## Instructions to follow
Look at each line below and tally those holding "bmesh"; answer with that figure and nothing else.

........

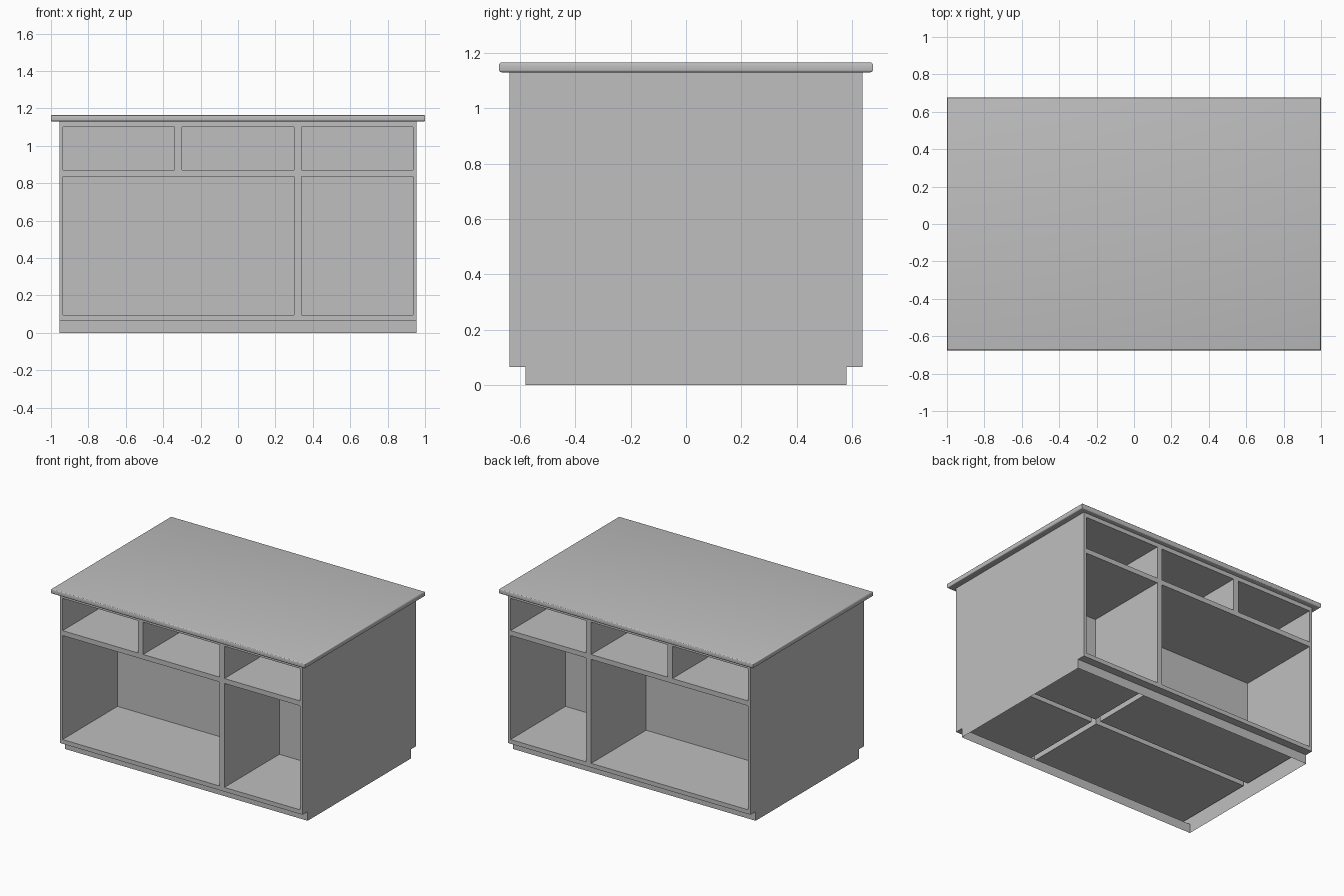
import bpy
import bmesh
from mathutils import Vector

if "Cube" in bpy.data.objects:
    bpy.data.objects.remove(bpy.data.objects["Cube"], do_unlink=True)

GREY = (0.52, 0.52, 0.52, 1.0)
grey = bpy.data.materials.new("plain grey")
grey.use_nodes = True
grey.diffuse_color = GREY
grey.node_tree.nodes["Principled BSDF"].inputs["Base Color"].default_value = GREY

# Main dimensions
HALF_W, HALF_D = 0.955, 0.638
KICK_D, KICK_H = 0.58, 0.065
BODY_TOP, TOP = 1.13, 1.165
POCKET_END = 0.02

# Openings as left, right, bottom, top
DRAWERS = [(-0.935, -0.34, 0.87, 1.10), (-0.30, 0.30, 0.87, 1.10), (0.34, 0.935, 0.87, 1.10)]
CUPBOARDS = [(-0.935, 0.30, 0.095, 0.835), (0.34, 0.935, 0.095, 0.835)]
OPENINGS = DRAWERS + CUPBOARDS


def add_face(bm, points, facing):
    """Add a flat face whose normal points towards facing."""
    face = bm.faces.new([bm.verts.new(p) for p in points])
    face.normal_update()
    if face.normal.dot(Vector(facing)) < 0:
        face.normal_flip()


def finish(bm, name):
    bmesh.ops.remove_doubles(bm, verts=bm.verts, dist=0.0001)
    mesh = bpy.data.meshes.new(name)
    bm.to_mesh(mesh)
    bm.free()
    mesh.materials.append(grey)
    obj = bpy.data.objects.new(name, mesh)
    bpy.context.collection.objects.link(obj)
    return obj


def panel_y(bm, x0, x1, z0, z1, y, facing):
    add_face(bm, [(x0, y, z0), (x1, y, z0), (x1, y, z1), (x0, y, z1)], (0, facing, 0))


def panel_z(bm, x0, x1, y0, y1, z, facing):
    add_face(bm, [(x0, y0, z), (x1, y0, z), (x1, y1, z), (x0, y1, z)], (0, 0, facing))


def panel_x(bm, y0, y1, z0, z1, x, facing):
    add_face(bm, [(x, y0, z0), (x, y1, z0), (x, y1, z1), (x, y0, z1)], (facing, 0, 0))


# Side panels, notched for the recessed plinth
bm = bmesh.new()
half = [(KICK_D, 0), (KICK_D, KICK_H), (HALF_D, KICK_H), (HALF_D, BODY_TOP)]
outline = half + [(-y, z) for y, z in reversed(half)]
for side in (-1, 1):
    add_face(bm, [(side * HALF_W, y, z) for y, z in outline], (side, 0, 0))
finish(bm, "side_panels")

# Front and back frames, with the recessed plinth below
xs = sorted({-HALF_W, HALF_W} | {x for o in OPENINGS for x in o[:2]})
zs = sorted({KICK_H, BODY_TOP} | {z for o in OPENINGS for z in o[2:]})
for name, s in (("front", -1), ("back", 1)):
    bm = bmesh.new()
    for x0, x1 in zip(xs, xs[1:]):
        for z0, z1 in zip(zs, zs[1:]):
            cx, cz = (x0 + x1) / 2, (z0 + z1) / 2
            if not any(a < cx < b and c < cz < d for a, b, c, d in OPENINGS):
                panel_y(bm, x0, x1, z0, z1, s * HALF_D, s)
    bmesh.ops.remove_doubles(bm, verts=bm.verts, dist=0.0001)
    bmesh.ops.dissolve_limit(bm, angle_limit=0.01, verts=bm.verts, edges=bm.edges)
    finish(bm, name + "_frame")

    bm = bmesh.new()
    panel_z(bm, -HALF_W, HALF_W, s * KICK_D, s * HALF_D, KICK_H, -1)
    panel_y(bm, -HALF_W, HALF_W, 0, KICK_H, s * KICK_D, s)
    finish(bm, name + "_plinth")

    # Open compartments reaching almost to the middle
    for label, group in (("drawer", DRAWERS), ("cupboard", CUPBOARDS)):
        bm = bmesh.new()
        y0, y1 = s * HALF_D, s * POCKET_END
        for a, b, c, d in group:
            panel_z(bm, a, b, y0, y1, c, 1)
            panel_z(bm, a, b, y0, y1, d, -1)
            panel_x(bm, y0, y1, c, d, a, 1)
            panel_x(bm, y0, y1, c, d, b, -1)
            panel_y(bm, a, b, c, d, y1, s)
        finish(bm, f"{name}_{label}_compartments")

# Worktop with softened upper and lower edges
bm = bmesh.new()
bmesh.ops.create_cube(bm, size=1)
for v in bm.verts:
    v.co = (v.co.x * 2, v.co.y * 1.35, BODY_TOP + (v.co.z + 0.5) * (TOP - BODY_TOP))
rims = [e for e in bm.edges if abs(e.verts[0].co.z - e.verts[1].co.z) < 0.001]
bmesh.ops.bevel(bm, geom=rims, offset=0.008, segments=3, profile=0.5, affect='EDGES')
worktop = finish(bm, "worktop")
bpy.ops.object.select_all(action='DESELECT')
worktop.select_set(True)
bpy.context.view_layer.objects.active = worktop
bpy.ops.object.shade_smooth_by_angle(angle=0.7)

........

## Solved exercise
11